YOUR TASK:
Entries follow. Return each line that contains the word "loops".

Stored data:
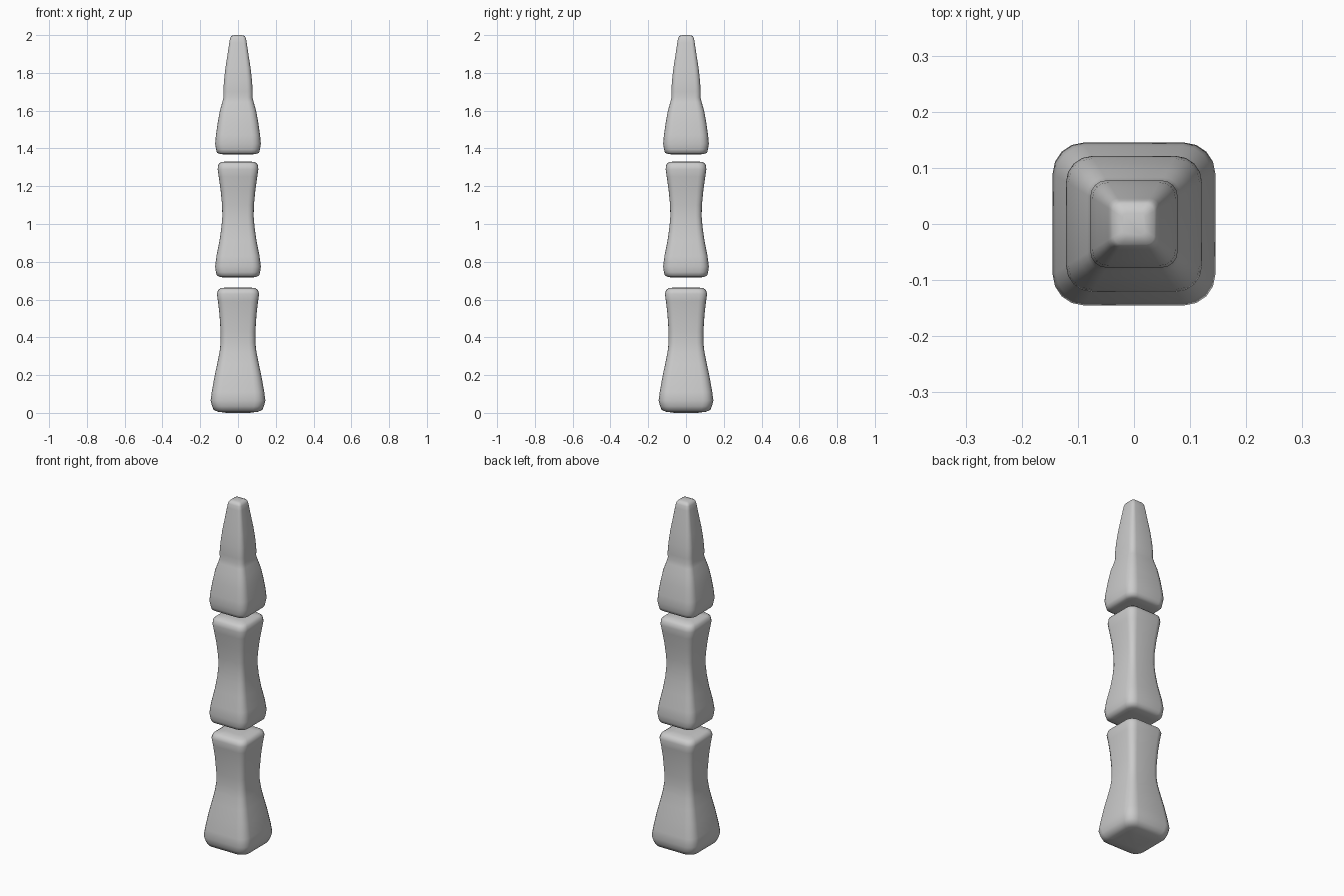
import bpy, bmesh, math

ROUND = 0.38   # corner radius as a share of half width
STEPS = 4      # segments per rounded corner


def ring(half, z):
    r = half * ROUND
    pts = []
    for q in range(4):
        a0 = q * math.pi / 2
        cx = (half - r) * (1 if q in (0, 3) else -1)
        cy = (half - r) * (1 if q in (0, 1) else -1)
        for i in range(STEPS + 1):
            a = a0 + i / STEPS * math.pi / 2
            pts.append((cx + r * math.cos(a), cy + r * math.sin(a), z))
    return pts


def bone(name, profile):
    bm = bmesh.new()
    loops = [[bm.verts.new(p) for p in ring(h, z)] for h, z in profile]
    n = len(loops[0])
    for a, b in zip(loops, loops[1:]):
        for i in range(n):
            j = (i + 1) % n
            bm.faces.new((a[i], a[j], b[j], b[i]))
    bm.faces.new(loops[0][::-1])
    bm.faces.new(loops[-1])
    me = bpy.data.meshes.new(name)
    bm.to_mesh(me)
    bm.free()
    for p in me.polygons:
        p.use_smooth = True
    ob = bpy.data.objects.new(name, me)
    bpy.context.collection.objects.link(ob)


# Lower bone: flared base, narrow waist
bone("lower_bone", [
    (0.06, 0.0), (0.105, 0.006), (0.128, 0.015), (0.137, 0.035), (0.145, 0.065),
    (0.139, 0.11), (0.125, 0.19), (0.110, 0.26), (0.098, 0.32), (0.092, 0.37),
    (0.092, 0.43), (0.098, 0.52), (0.106, 0.59), (0.112, 0.63),
    (0.106, 0.65), (0.090, 0.661), (0.05, 0.665)])

# Middle bone: hourglass
bone("middle_bone", [
    (0.06, 0.716), (0.095, 0.719), (0.112, 0.728), (0.117, 0.745), (0.121, 0.775),
    (0.114, 0.83), (0.098, 0.91), (0.088, 0.98), (0.083, 1.04), (0.084, 1.10),
    (0.092, 1.18), (0.102, 1.25), (0.108, 1.29), (0.104, 1.315),
    (0.090, 1.328), (0.05, 1.332)])

# Tip bone: flared base, slight collar, tapered point
bone("tip_bone", [
    (0.06, 1.368), (0.095, 1.370), (0.112, 1.378), (0.116, 1.395), (0.121, 1.425),
    (0.117, 1.47), (0.107, 1.54), (0.096, 1.60), (0.083, 1.645), (0.077, 1.67),
    (0.078, 1.70), (0.074, 1.76), (0.066, 1.83), (0.055, 1.90), (0.046, 1.96),
    (0.042, 1.983), (0.036, 1.995), (0.02, 2.0)])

OUTPUT:
    loops = [[bm.verts.new(p) for p in ring(h, z)] for h, z in profile]
    n = len(loops[0])
    for a, b in zip(loops, loops[1:]):
    bm.faces.new(loops[0][::-1])
    bm.faces.new(loops[-1])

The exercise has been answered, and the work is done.